JUNEAU — The Alaska Division of Elections said late Monday that a ballot measure seeking to install ranked-choice voting in Alaska has collected enough signatures to appear before voters this fall.
In a hearing Tuesday morning, several state lawmakers said they are skeptical of the proposal.
Senate President Cathy Giessel, R-Anchorage, said she worries the plan could confuse and thus disenfranchise older voters.
“My concern is that the people who will be most likely disenfranchised will be the elderly who have most likely ... always voted the normal way,” she said.
Shea Siegert, campaign manager for Alaskans for Better Elections, the group backing the measure, said the Division of Elections would be required to conduct an education campaign in the two years before the first election under the new system.
Sen. Natasha von Imhof, R-Anchorage, also questioned whether Alaskans for Better Elections is following campaign disclosure rules it is proposing to require. So far, the answer is yes.
Outside groups including Represent.Us and Unite America have spent more than $1 million to date to support the measure.
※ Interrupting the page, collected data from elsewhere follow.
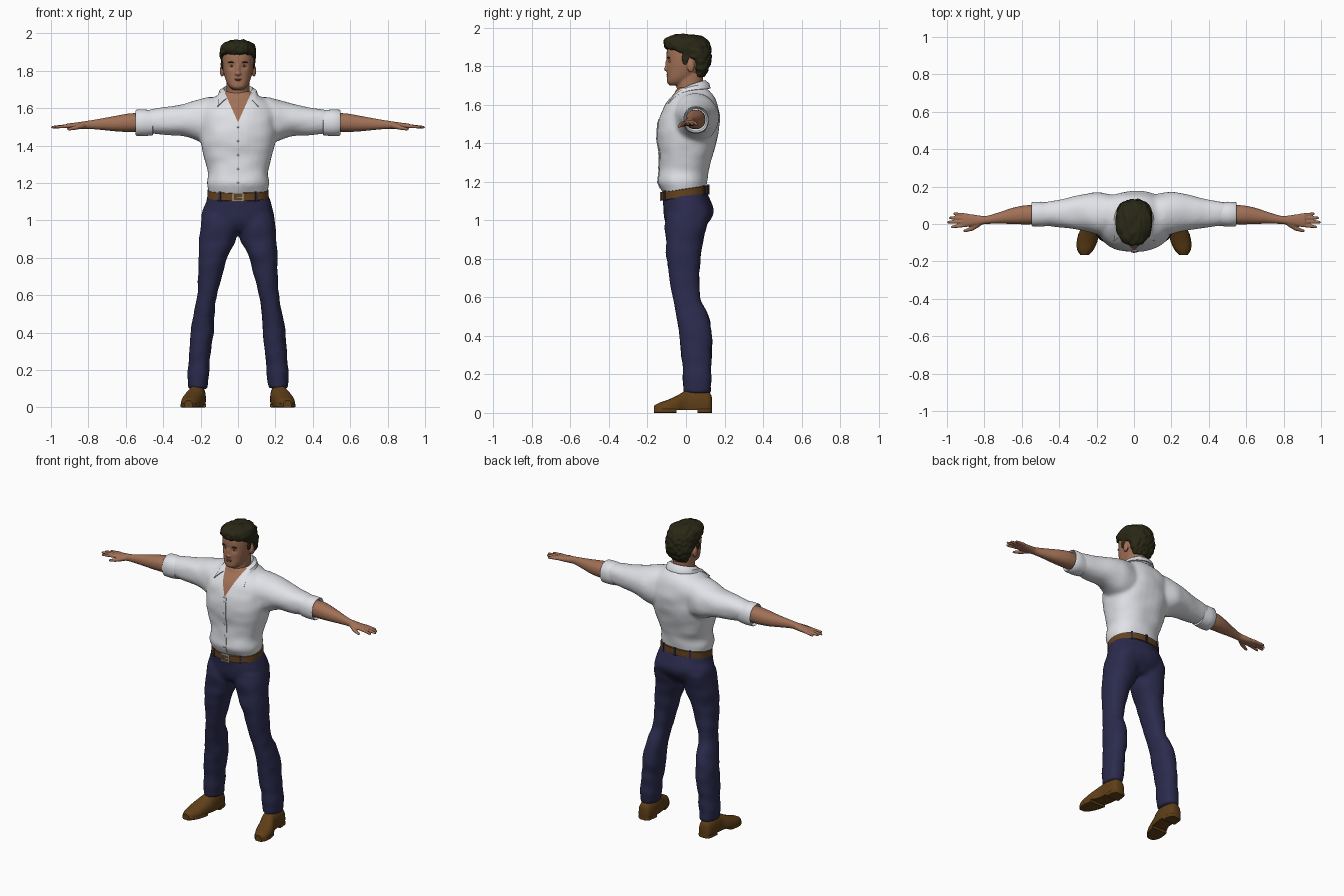
import bpy, bmesh, math
from mathutils import Matrix, Vector, noise
from mathutils.bvhtree import BVHTree

if "Cube" in bpy.data.objects:
    bpy.data.objects.remove(bpy.data.objects["Cube"])


def material(name, *rgb):
    m = bpy.data.materials.new(name)
    m.use_nodes = True
    m.diffuse_color = (*rgb, 1)
    m.node_tree.nodes["Principled BSDF"].inputs["Base Color"].default_value = (*rgb, 1)
    return m


SHIRT = material("white cotton", .75, .76, .8)
SKIN = material("tan skin", .36, .165, .095)
HAIR = material("dark hair", .022, .021, .008)
NAVY = material("navy cloth", .024, .024, .075)
BELT = material("belt leather", .13, .055, .014)
SHOE = material("shoe leather", .115, .05, .009)
METAL = material("buckle metal", .5, .48, .42)
LIPS = material("lip skin", .27, .1, .07)
EYE = material("eye white", .6, .56, .52)
IRIS = material("iris brown", .03, .015, .01)


def loft(bm, rows, axis="z", sub=4, n=32, p=2.2):
    """Skin superellipse sections (t, a_low, a_high, b_low, b_high) smoothly along an axis."""
    pts = [Vector(r) for r in rows]
    path = [pts[0]]
    for i in range(len(pts) - 1):
        a, b = pts[i], pts[i + 1]
        m0 = (b - pts[max(i - 1, 0)]) / 2
        m1 = (pts[min(i + 2, len(pts) - 1)] - a) / 2
        for k in range(1, sub + 1):
            u = k / sub
            path.append(a + (b - a) * (u * u * (3 - 2 * u))
                        + m0 * (u * (1 - u) ** 2) - m1 * (u * u * (1 - u)))
    rings = []
    for t, a0, a1, b0, b1 in path:
        ring = []
        for k in range(n):
            c, s = math.cos(math.tau * k / n), math.sin(math.tau * k / n)
            a = (a0 + a1 + (a1 - a0) * math.copysign(abs(c) ** (2 / p), c)) / 2
            b = (b0 + b1 + (b1 - b0) * math.copysign(abs(s) ** (2 / p), s)) / 2
            co = {"z": (a, b, t), "x": (t, a, b), "y": (a, t, b)}[axis]
            ring.append(bm.verts.new(co))
        rings.append(ring)
    for lo, hi in zip(rings, rings[1:]):
        for k in range(n):
            bm.faces.new((lo[k], lo[k - 1], hi[k - 1], hi[k]))
    bm.faces.new(rings[0])
    bm.faces.new(rings[-1])


def body(rows):
    """Expand centred rows (z, half_width, y_front, y_back)."""
    return [(z, -r, r, f, b) for z, r, f, b in rows]


def ball(bm, loc, radii):
    bmesh.ops.create_uvsphere(bm, u_segments=20, v_segments=12, radius=1,
                              matrix=Matrix.Translation(loc) @ Matrix.Diagonal((*radii, 1)))


def box(bm, loc, size, turn=0):
    bmesh.ops.create_cube(bm, size=1, matrix=Matrix.Translation(loc)
                          @ Matrix.Rotation(turn, 4, "Z") @ Matrix.Diagonal((*size, 1)))


def finger(bm, a, b, r0, r1):
    a, b = Vector(a), Vector(b)
    turn = (b - a).to_track_quat("Z", "Y").to_matrix().to_4x4()
    bmesh.ops.create_cone(bm, cap_ends=True, segments=14, radius1=r0, radius2=r1,
                          depth=(b - a).length, matrix=Matrix.Translation((a + b) / 2) @ turn)
    ball(bm, a, (r0,) * 3)
    ball(bm, b, (r1,) * 3)


def flip_x(me):
    me.transform(Matrix.Scale(-1, 4, (1, 0, 0)))
    me.flip_normals()


def finish(bm, name, mat, voxel=0, relax=0, mirror=False, pair=False, thick=0):
    """Turn a bmesh into an object, optionally fused, symmetrised or made as a left/right pair."""
    bmesh.ops.recalc_face_normals(bm, faces=bm.faces)
    me = bpy.data.meshes.new(name)
    bm.to_mesh(me)
    if mirror:
        flip_x(me)
        bm.from_mesh(me)
        bm.to_mesh(me)
    bm.free()
    ob = bpy.data.objects.new("left_" + name if pair else name, me)
    bpy.context.collection.objects.link(ob)
    if voxel:
        mod = ob.modifiers.new("fuse", "REMESH")
        mod.mode, mod.voxel_size = "VOXEL", voxel
        mod = ob.modifiers.new("relax", "SMOOTH")
        mod.iterations = relax
    if thick:
        mod = ob.modifiers.new("thickness", "SOLIDIFY")
        mod.thickness, mod.offset = thick, 0
    if ob.modifiers:
        graph = bpy.context.evaluated_depsgraph_get()
        ob.data = bpy.data.meshes.new_from_object(ob.evaluated_get(graph))
        ob.modifiers.clear()
    me = ob.data
    me.materials.clear()
    me.materials.append(mat)
    me.polygons.foreach_set("use_smooth", [True] * len(me.polygons))
    if not voxel:
        me.set_sharp_from_angle(angle=math.radians(40))
    if pair:
        twin = bpy.data.objects.new("right_" + name, me.copy())
        flip_x(twin.data)
        bpy.context.collection.objects.link(twin)
    return ob


def reshape(ob, offset):
    """Move every vertex by offset(position, normal), written back in one go."""
    me = ob.data
    old = [(v.co.copy(), v.normal.copy()) for v in me.vertices]
    me.vertices.foreach_set("co", [c for co, no in old for c in co + offset(co, no)])
    me.update()


def ruffle(ob, amount, scale):
    scale = Vector(scale)
    reshape(ob, lambda co, no: no * (noise.noise(co * scale.x if scale.x == scale.z else
            Vector((co.x * scale.x, co.y * scale.y, co.z * scale.z))) * amount))


# Shirt: torso and sleeves fused
bm = bmesh.new()
loft(bm, [(.08, -.03, .15, 1.42, 1.655), (.15, -.06, .165, 1.41, 1.66), (.2, -.055, .172, 1.42, 1.648),
          (.25, -.04, .165, 1.44, 1.636), (.3, -.03, .155, 1.453, 1.622), (.38, -.02, .135, 1.457, 1.606),
          (.46, -.01, .12, 1.463, 1.592), (.52, -.005, .11, 1.47, 1.58)], "x")
loft(bm, body([(1.13, .15, -.115, .1), (1.17, .161, -.134, .106), (1.2, .168, -.146, .11),
               (1.25, .16, -.14, .115), (1.3, .17, -.137, .13), (1.35, .186, -.14, .144),
               (1.42, .2, -.147, .162), (1.48, .205, -.147, .171), (1.54, .205, -.134, .175),
               (1.59, .2, -.115, .167), (1.63, .17, -.087, .152), (1.66, .125, -.062, .132),
               (1.69, .075, -.045, .105)]), p=2.3)
shirt = finish(bm, "shirt", SHIRT, .012, 3, mirror=True)
ruffle(shirt, .005, (9, 9, 15))
shirt.data.materials.append(SKIN)

# Open neckline cut crisply into the chest
OPEN_Z, SLOPE = 1.525, .45
bm = bmesh.new()
bm.from_mesh(shirt.data)
for side in (-1, 1):
    chest = []
    for f in bm.faces:
        c = f.calc_center_median()
        if c.y < .02 and c.z > 1.5 and abs(c.x) < .12:
            chest.append(f)
    geom = {g for f in chest for g in (f, *f.edges, *f.verts)}
    bmesh.ops.bisect_plane(bm, geom=list(geom), plane_co=(0, 0, OPEN_Z),
                           plane_no=Vector((side, 0, -SLOPE)).normalized())
for f in bm.faces:
    c = f.calc_center_median()
    if c.y < .02 and abs(c.x) < (c.z - OPEN_Z) * SLOPE:
        f.material_index = 1
bm.to_mesh(shirt.data)
tree = BVHTree.FromBMesh(bm)
bm.free()


def chest_y(x, z):
    return tree.ray_cast(Vector((x, -1, z)), Vector((0, 1, 0)))[0].y


# Button placket following the shirt front
bm = bmesh.new()
prev = None
for i in range(31):
    z = 1.165 + .36 * i / 30
    row = [bm.verts.new((x, chest_y(x, z) - .002, z)) for x in (-.015, 0, .015)]
    if prev:
        for k in (0, 1):
            bm.faces.new((prev[k], prev[k + 1], row[k + 1], row[k]))
    prev = row
finish(bm, "placket", SHIRT, thick=.005)
bm = bmesh.new()
for i in range(5):
    z = 1.2 + i * .075
    ball(bm, (0, chest_y(0, z) - .004, z), (.005, .003, .005))
finish(bm, "buttons", SHIRT)

# Folded collar with two front points
bm = bmesh.new()
prev = None
for i in range(-24, 25):
    f = abs(i) / 24
    a = math.radians(150) * i / 24
    s, c, tip = math.sin(a), math.cos(a), f ** 6
    top = Vector((.078 * s, .028 + .073 * c, 1.725 - .06 * f * f))
    low = Vector((.1 * s + math.copysign(.06 * tip, i), .035 + .09 * c - .05 * tip, 1.685 - .01 * f - .068 * tip))
    mid = (top + low) / 2 + Vector((.006 * s, .006 * c, .004))
    base = Vector((.072 * s, .028 + .068 * c, top.z - .05))
    row = [bm.verts.new(q) for q in (base, top, mid, low)]
    if prev:
        for k in range(3):
            bm.faces.new((prev[k], prev[k + 1], row[k + 1], row[k]))
    prev = row
finish(bm, "collar", SHIRT, thick=.006)

# Rolled cuffs with a hollow end
bm = bmesh.new()
cuff = [(.452, .014), (.456, .003), (.5, -.001), (.542, 0), (.547, .004), (.53, .012)]
loft(bm, [(x, -.013 + d, .118 - d, 1.452 + d, 1.592 - d) for x, d in cuff], "x", sub=1)
finish(bm, "cuff", SHIRT, pair=True)

# Forearms and hands
bm = bmesh.new()
loft(bm, [(.5, 0, .1, 1.475, 1.575), (.58, -.002, .1, 1.473, 1.572), (.65, 0, .086, 1.476, 1.56),
          (.72, .002, .063, 1.483, 1.547), (.79, 0, .043, 1.489, 1.535), (.83, -.006, .046, 1.489, 1.529),
          (.87, -.013, .052, 1.489, 1.523), (.915, -.015, .055, 1.492, 1.518)], "x")
for y0, x1, y1 in ((-.005, .972, -.016), (.013, .992, .01), (.031, .983, .033), (.046, .96, .055)):
    finger(bm, (.895, y0, 1.506), (x1, y1, 1.499), .011, .0075)
finger(bm, (.83, .002, 1.507), (.865, -.024, 1.497), .016, .012)
finger(bm, (.865, -.024, 1.497), (.905, -.037, 1.488), .012, .008)
finish(bm, "forearm_and_hand", SKIN, .0045, 2, pair=True)

# Trousers: hips and legs fused
bm = bmesh.new()
loft(bm, [(1.03, 0, .19, -.1, .125), (.98, 0, .2, -.108, .112), (.9, .012, .206, -.106, .09),
          (.8, .057, .211, -.1, .074), (.7, .087, .213, -.086, .07), (.6, .112, .218, -.07, .073),
          (.5, .127, .236, -.05, .118), (.4, .129, .251, -.036, .136), (.3, .144, .261, -.026, .133),
          (.2, .154, .269, -.016, .131), (.1, .164, .267, -.017, .131)])
loft(bm, body([(.94, .1, -.075, .075), (.97, .17, -.1, .1), (1, .195, -.111, .126), (1.05, .189, -.114, .141),
               (1.1, .173, -.119, .128), (1.145, .16, -.119, .11)]))
trousers = finish(bm, "trousers", NAVY, .012, 3, mirror=True)
ruffle(trousers, .006, (10, 10, 14))

# Belt tilted down toward the front, with loops and buckle
bm = bmesh.new()
loft(bm, body([(z, .158 + d, -.124 - d, .11 + d) for z, d in
               ((1.121, 0), (1.123, .006), (1.163, .006), (1.165, 0))]), sub=1, n=64)
for v in bm.verts:
    v.co.z += .14 * v.co.y
finish(bm, "belt", BELT)
bm = bmesh.new()
for deg in (-55, -125, 55, 125, 90):
    a = math.radians(deg)
    y = -.007 + .123 * math.sin(a)
    box(bm, (.166 * math.cos(a), y, 1.143 + .14 * y), (.012, .012, .052), a + math.pi / 2)
finish(bm, "belt_loops", NAVY)
bm = bmesh.new()
for side in (-1, 1):
    box(bm, (side * .026, -.132, 1.124), (.006, .008, .048))
    box(bm, (0, -.132, 1.124 + side * .021), (.052, .008, .006))
box(bm, (.01, -.132, 1.124), (.03, .006, .005))
finish(bm, "buckle", METAL)

# Shoes with separate heel and front sole
shoe = [(.135, .195, .24, -.02, .08), (.12, .18, .26, -.03, .105), (.06, .172, .268, -.03, .122),
        (0, .175, .273, -.03, .115), (-.05, .187, .295, -.03, .088), (-.1, .2, .305, -.03, .066),
        (-.14, .22, .301, -.025, .052), (-.165, .244, .285, -.01, .038)]
bm = bmesh.new()
loft(bm, shoe, "y", p=2.4)
for v in bm.verts:
    v.co.z = max(v.co.z, .015)
finish(bm, "shoe", SHOE, pair=True)
bm = bmesh.new()
for part in (shoe[:3], shoe[4:]):
    loft(bm, [(y, x0 - .002, x1 + .002, 0, .022) for y, x0, x1, *_ in part], "y", p=6)
finish(bm, "shoe_sole", SHOE, pair=True)

# Head, neck, nose and ears fused, with eye sockets pressed in
bm = bmesh.new()
loft(bm, body([(1.58, .07, -.03, .09), (1.64, .066, -.045, .092), (1.68, .062, -.048, .088),
               (1.76, .062, -.05, .088)]))
loft(bm, body([(1.7, .028, -.086, -.01), (1.715, .047, -.098, .01), (1.74, .062, -.099, .04),
               (1.77, .072, -.099, .075), (1.8, .079, -.1, .1), (1.83, .083, -.1, .115),
               (1.86, .084, -.101, .12), (1.89, .083, -.098, .12), (1.92, .075, -.085, .11),
               (1.945, .05, -.05, .08)]), p=2.3)
ball(bm, (0, -.097, 1.806), (.011, .012, .032))
ball(bm, (0, -.101, 1.785), (.016, .014, .011))
for side in (-1, 1):
    ball(bm, (side * .086, .025, 1.8), (.011, .02, .032))
head = finish(bm, "head", SKIN, .005, 3)
SOCKET = Vector((.033, -.09, 1.826))
reshape(head, lambda co, no: Vector((0, .009 * math.exp(
    -((Vector((abs(co.x), co.y, co.z)) - SOCKET).length / .018) ** 2), 0)))

# Face details
for name, mat, loc, radii in (("eye", EYE, (.033, -.081, 1.825), (.013, .008, .006)),
                              ("iris", IRIS, (.033, -.087, 1.825), (.005, .004, .005)),
                              ("eyebrow", HAIR, (.034, -.09, 1.845), (.02, .007, .0045))):
    bm = bmesh.new()
    ball(bm, loc, radii)
    finish(bm, name, mat, pair=True)
bm = bmesh.new()
ball(bm, (0, -.094, 1.757), (.023, .008, .004))
ball(bm, (0, -.094, 1.75), (.02, .008, .005))
finish(bm, "lips", LIPS)

# Swept-up hair with sideburns
bm = bmesh.new()
loft(bm, body([(1.745, .055, .045, .095), (1.78, .075, .038, .115), (1.82, .088, .022, .128),
               (1.85, .094, -.02, .132), (1.875, .097, -.072, .132), (1.895, .098, -.107, .13),
               (1.92, .096, -.117, .123), (1.94, .084, -.111, .106), (1.955, .06, -.087, .078),
               (1.965, .03, -.05, .04)]))
for side in (-1, 1):
    ball(bm, (side * .081, -.004, 1.84), (.009, .02, .034))
hair = finish(bm, "hair", HAIR, .005, 3)
ruffle(hair, .007, (55, 18, 45))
Individual contributors to those groups have been disclosed in filings with the Federal Elections Commission.
Skepticism from some legislators can’t stop the ballot measure, but the Alaska Supreme Court could. Justices are considering the legality of the measure and are expected to rule this summer.
In the meantime, the director of the Alaska Division of Elections said new voting equipment coming into use this year is capable of handling ranked-choice voting.
Director Gail Fenumiai said the division has not started to consider what procedures might need to change if the measure passes.
The measure would make three main changes:
• It would eliminate party-run primary elections. The top four vote-getters in the late summer state primary would advance to the November general election, regardless of party.
• It would install ranked-choice voting in the general election. Voters would be asked to rank their top choices in the November election. Votes would be tallied, and if a candidate receives more than 50% of the vote, he or she would be named the winner. If no candidate receives half the vote, the candidate with the fewest votes is eliminated. Any ballots cast for that candidate would go to the voters’ second choices. The process repeats until a candidate has at least half the vote or until there is only one candidate left.
• It would require disclosure for “dark money” political contributions. Groups donating to candidates or causes would be forced to say where they got their money.